I’m highly organised, structured and routine oriented. And a morning person. I get up, get dressed and have breakfast. I then return to bed to write by hand – usually from eight until around noon, five or six days a week. I write in a lovely blank notebook with a mechanical pencil. Yes, I too find it odd that I’m highly structured yet won’t write in a notebook with lines! Ah, the idiosyncrasies of the creative person! After lunch I type up my morning’s work and deal with emails and any other business that’s come in.
Where do you draw your inspiration from? How do you fill up that creativity well?
Thankfully I’ve been given plenty of interesting happenings and lived some definite contrasts in my life on which to draw. I feel blessed to have been through some serious lows and traumatic experiences and come out the other side very strong and independent, and a lot wiser. I believe being able to write and tell stories so many people connect with is a gift and having a pretty constant stream of ideas, which can become a little overwhelming at times, tells me I’m doing what I’m meant to with my life. As you can probably tell, I also have a lot to say!
Can you tell us something about yourself that not many people would know?
Hmm, well, I write with my left hand, but am quite ambidextrous. I can do most things with both hands and play golf and tennis right-handed.
Do you read your book reviews? Do you appreciate reader feedback and take it on board, even if it is negative?
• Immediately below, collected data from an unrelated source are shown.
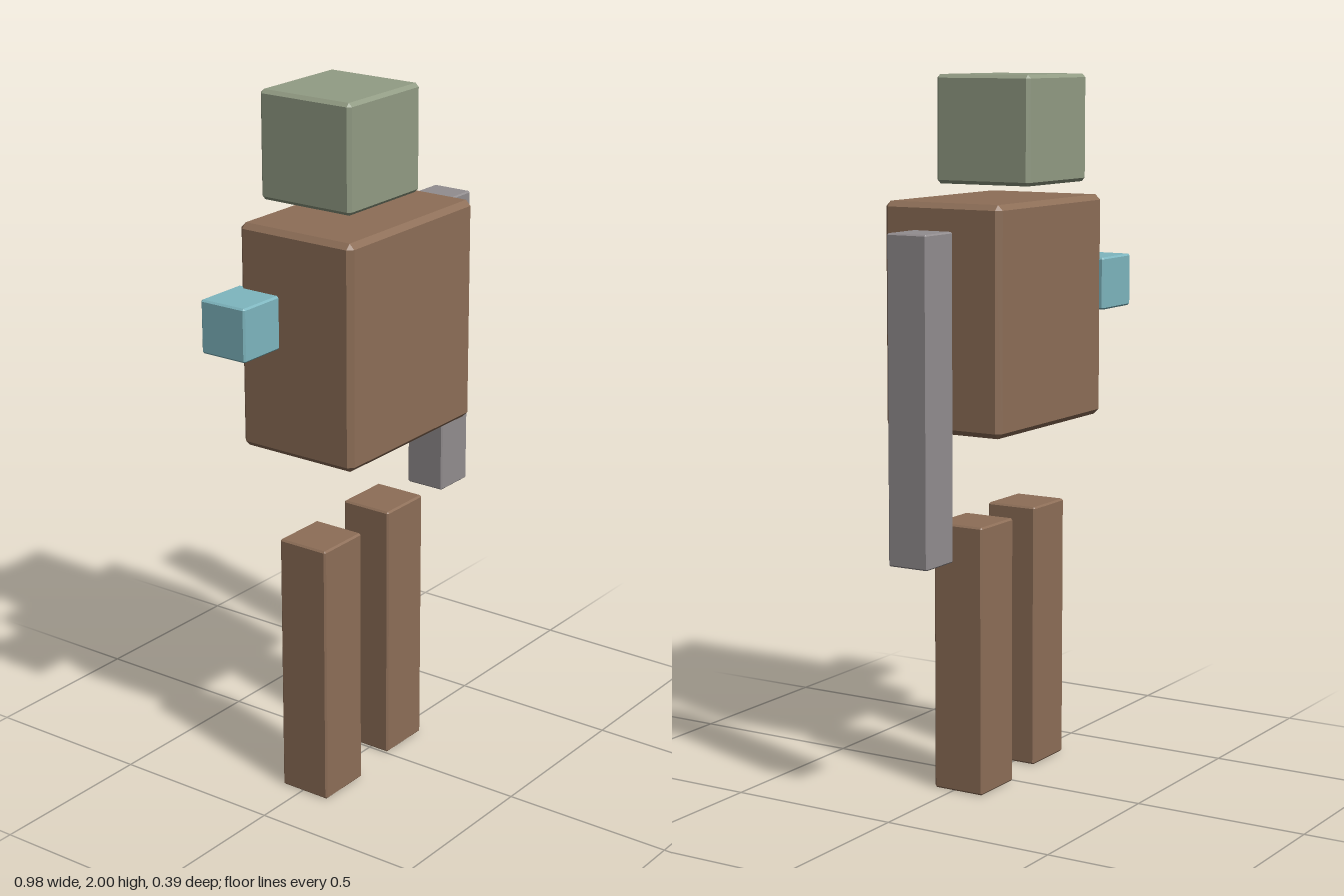
import * as THREE from 'three';
import { ConvexGeometry } from 'three/addons/geometries/ConvexGeometry.js';

// Box with flat chamfered edges: three points around every corner
function chamferBox(w, h, d, c) {
  const points = [];
  for (const x of [-1, 1]) for (const y of [-1, 1]) for (const z of [-1, 1]) {
    for (let axis = 0; axis < 3; axis++) {
      const inset = [0, 1, 2].map((i) => (i === axis ? 0 : c));
      points.push(new THREE.Vector3(
        x * (w / 2 - inset[0]), y * (h / 2 - inset[1]), z * (d / 2 - inset[2])));
    }
  }
  return new ConvexGeometry(points);
}

function material(name, color) {
  const m = new THREE.MeshStandardMaterial({ color });
  m.name = name;
  return m;
}

export function createModel() {
  const group = new THREE.Group();
  group.name = 'blockFigure';
  const brown = material('brown', 0x8d6e57);
  const green = material('sageGreen', 0x929c84);
  const grey = material('grey', 0x928d8f);
  const teal = material('teal', 0x7eb6bf);

  // Each part is placed by its [min, max] extent on x, y and z
  function part(name, mat, x, y, z, chamfer) {
    const size = [x, y, z].map(([a, b]) => b - a);
    const centre = [x, y, z].map(([a, b]) => (a + b) / 2);
    const mesh = new THREE.Mesh(chamferBox(...size, chamfer), mat);
    mesh.position.set(...centre);
    mesh.name = name;
    group.add(mesh);
  }

  part('head', green, [-0.248, 0.07], [1.7, 2], [-0.182, 0.118], 0.01);
  part('torso', brown, [-0.345, 0.219], [1.025, 1.658], [-0.181, 0.193], 0.015);

  // Long left arm and short right stump
  part('leftArm', grey, [0.355, 0.485], [0.706, 1.595], [-0.119, 0.004], 0.004);
  part('rightArmStump', teal, [-0.49, -0.327], [1.328, 1.478], [-0.195, -0.047], 0.005);

  // Legs, the right one a little forward
  part('leftLeg', brown, [0.004, 0.172], [0, 0.766], [-0.095, 0.062], 0.005);
  part('rightLeg', brown, [-0.326, -0.158], [0, 0.766], [-0.069, 0.088], 0.005);

  return group;
}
How do you deal with negative feedback after spending so much time writing your book?
I do scan my book reviews, but only in order to extract some good comments for promotion on my website and Facebook to hopefully build interest in my books and help increase my readership. I love to get kind comments and feedback from happy readers and do my best to ignore any negativity. I don’t let good or bad reviews or reader comments impact on my writing – one of the wonderful things of being an author is I get to tell the story I want to, how and when I want to. I’d better stop there, because I have really strong views on this and am at risk of getting on my soapbox and writing an essay!
What authors and types of books do you love the most?
When starting out as a writer, to understand my market, I read mainly women’s fiction – a lot of Maeve Binchy, Debbie Macomber and Barbara Delinsky. My reading taste has now become quite eclectic. I’ve always loved a good mystery or crime novel. I’m currently in a psych thriller, true crime and biography phase.
If you could sit down for an afternoon with an iconic person from history, who would you choose to spend that time with?
Thank you Fiona! And congratulations once again on your 10th book. Such an achievement!
Aww, thanks very much. Thank YOU for your interest, and the interesting questions!
From Australia’s master storyteller comes an uplifting story of new and old friendships, letting go of the past and looking to the future…
Does one simple act of kindness have the power to completely turn someone’s life around?
It’s been a year since Hannah Ainsley lost her husband and parents – her whole family – in a car crash on Christmas morning. Despite her overwhelming loss, she’s worked hard to pull the pieces of her life together with the help of a group of dear, loyal friends. But while Hannah is beginning to become excited about the future again, she’s concerned that her best friend and talented artist Sam is facing a crisis of her own. It’s now Hannah’s turn to be Sam’s rock – can she save Sam’s dreams from unravelling?
When Hannah returns to work after her holidays, she can’t settle. She’s loved her job for a decade, and it’s been her lifeline during her grief. But something’s changed. She’s changed. And for all this time she’s avoided knowing the details of the accident or investigation – what would be the point, she’d thought, when nothing will bring her loved ones back? But after a chance meeting, it’s all there in front of her – and, like ripples in a pond, it extends beyond her own experiences. Could knowing be the key to her recovery? Could her involvement be the key to someone else’s?